The specious rationality involved in producing the object is foisted on the rationalization of the subject to a point where the producer’s subjectivity is totally atrophied and reduced to an object among objects. The emergence of a possibility, to be sure, is not a guarantee that it will become an actuality. To draw upon Pottier’s lines in his inspired revolutionary hymn, “The Internationale,” how will a new society “rise on new foundations”? In view of the stark alternatives that faced the Adamites and “military” or “war” communism in modern, authoritarian contexts, how can human society now produce a sufficiency of goods for everyone (rather than an elite) and provide the individual the freedom to choose among needs as well as products?

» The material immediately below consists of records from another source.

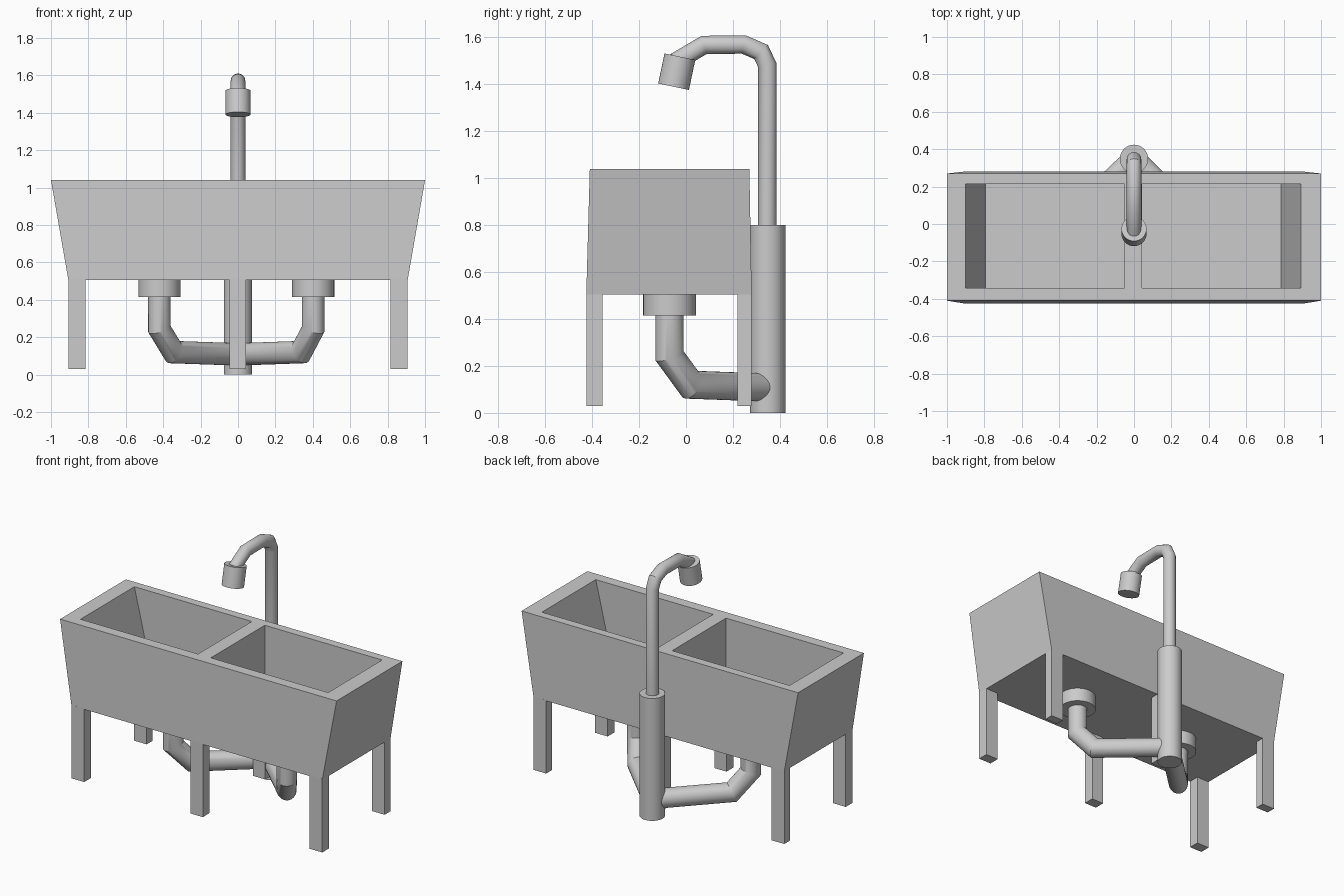
import bpy, bmesh, math
from mathutils import Vector

if "Cube" in bpy.data.objects:
    bpy.data.objects.remove(bpy.data.objects["Cube"])


def finish(name, bm, smooth=False):
    bmesh.ops.recalc_face_normals(bm, faces=bm.faces[:])
    me = bpy.data.meshes.new(name)
    bm.to_mesh(me)
    bm.free()
    ob = bpy.data.objects.new(name, me)
    bpy.context.collection.objects.link(ob)
    if smooth:
        bpy.ops.object.select_all(action='DESELECT')
        ob.select_set(True)
        bpy.context.view_layer.objects.active = ob
        bpy.ops.object.shade_smooth_by_angle(angle=math.radians(30))
    return ob


def frustum(name, low, high):
    """Tapered box; low and high are (x0, x1, y0, y1, z)."""
    bm = bmesh.new()
    rings = []
    for x0, x1, y0, y1, z in (low, high):
        rings.append([bm.verts.new((x, y, z)) for x, y in
                      ((x0, y0), (x1, y0), (x1, y1), (x0, y1))])
    a, b = rings
    bm.faces.new(a)
    bm.faces.new(b)
    for i in range(4):
        j = (i + 1) % 4
        bm.faces.new((a[i], a[j], b[j], b[i]))
    return finish(name, bm)


def tube(name, points, radius, sides=32):
    """Round pipe along a path, with mitred corners."""
    pts = [Vector(p) for p in points]
    dirs = [(q - p).normalized() for p, q in zip(pts, pts[1:])]
    u = dirs[0].orthogonal().normalized()
    v = dirs[0].cross(u)
    ring = [pts[0] + radius * (math.cos(t) * u + math.sin(t) * v)
            for t in (2 * math.pi * i / sides for i in range(sides))]
    bm = bmesh.new()
    rings = [[bm.verts.new(c) for c in ring]]
    for k, d in enumerate(dirs):
        n = (d + dirs[min(k + 1, len(dirs) - 1)]).normalized()
        ring = [c + d * ((pts[k + 1] - c).dot(n) / d.dot(n)) for c in ring]
        rings.append([bm.verts.new(c) for c in ring])
    for a, b in zip(rings, rings[1:]):
        for i in range(sides):
            j = (i + 1) % sides
            bm.faces.new((a[i], a[j], b[j], b[i]))
    bm.faces.new(rings[0])
    bm.faces.new(rings[-1])
    return finish(name, bm, True)


# Tapered double basin with two hollows
basin = frustum("basin", (-0.907, 0.907, -0.425, 0.28, 0.505),
                (-1, 1, -0.41, 0.27, 1.04))
e = 0.1 * 0.105 / 0.44   # cutters run 0.1 past the rim along the same slope
hollows = (("left", (-0.795, -0.05), (-0.9 - e, -0.05)),
           ("right", (0.043, 0.787), (0.043, 0.892 + e)))
for side, lo, hi in hollows:
    cutter = frustum("cutter_" + side, (*lo, -0.342, 0.215, 0.60),
                     (*hi, -0.342, 0.215, 1.14))
    mod = basin.modifiers.new("hollow_" + side, 'BOOLEAN')
    mod.operation = 'DIFFERENCE'
    mod.solver = 'EXACT'
    mod.object = cutter
    bpy.context.view_layer.objects.active = basin
    bpy.ops.object.modifier_apply(modifier=mod.name)
    bpy.data.objects.remove(cutter)

# Six square legs
for row, y0, y1 in (("front", -0.425, -0.355), ("back", 0.22, 0.28)):
    for col, x0, x1 in (("left", -0.907, -0.815), ("middle", -0.045, 0.043),
                        ("right", 0.815, 0.907)):
        frustum(f"{row}_{col}_leg", (x0, x1, y0, y1, 0.03), (x0, x1, y0, y1, 0.51))

# Drains and waste pipes running to the column
for side, x, elbow in (("left", -0.42, -0.345), ("right", 0.402, 0.337)):
    tube(side + "_drain", [(x, -0.07, 0.415), (x, -0.07, 0.603)], 0.113)
    tube(side + "_waste_pipe", [(x, -0.07, 0.42), (x, -0.07, 0.243),
                                (elbow, 0.02, 0.12), (0, 0.348, 0.108)], 0.06)

# Supply column, gooseneck spout and tilted tap head
tube("column", [(0, 0.348, 0), (0, 0.348, 0.8)], 0.076)
tube("spout", [(0, 0.346, 0.78), (0, 0.346, 1.483), (0, 0.32, 1.538), (0, 0.246, 1.57),
               (0, 0.077, 1.568), (0, -0.03, 1.505), (0, -0.036, 1.475)], 0.039)
tube("tap_head", [(0, -0.026, 1.518), (0, -0.053, 1.39)], 0.067)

Society itself may be a case in point, at least in terms of its abiding basic elements, and human associations that extend beyond the blood tie may reflect more complex forms of natural evolution than the highly limited biological kinship relations. If human nature is part of nature, the associations that rest on universal human loyalties may well be expressions of a richer, more variegated nature than we hitherto have been prepared to acknowledge. As a unique product of natural evolution, humanity brings its powers of reasoning, its creative fingers, its high degree of conscious consociation-all qualitative developments of natural history-to nature, at times as sources of help and at other times as sources of harm. Perhaps the greatest single role an ecological ethics can play is a discriminating one-to help us distinguish which of our actions serve the thrust of natural evolution and which of them impede it. That human interests of one kind or another may be involved in these actions is not always relevant to the ethical judgments we are likely to make. It is not in this book that the reader should expect to find the “concrete universals” that will stimulate imagination and evoke the details of reconstruction, but rather in the interchange of utopian views that still awaits us.

Left on this superficial level, it becomes an almost personal adaptive enterprise that fails to account for the need of all species for life support systems, be they autotrophic or heterotrophic. Traditional evolutionary theory tends to abstract a species from its ecosystem, to isolate it, and to deal with its survival in a remarkably abstract fashion. Even large carnivores that prey upon large herbivores have a vital ,function in selectively controlling large population swings by removing weakened or old animals for whom life would in fact become a form of “suffering.” Finally, the Modern Synthesis, to use Julian Huxley’S term for the neo-Darwinian model of organic evolution in force since the early 1940s, has also been challenged as too narrow and perhaps mechanistic in its outlook. The image of a slow pace of evolutionary change emerging from the interplay of small variations, which are selected for their adaptability to the environment, is no longer as supportable as it seemed by the actual facts of the fossil record. Evolution seems to be more sporadic, marked by occasional rapid changes, often delayed by long periods of stasis.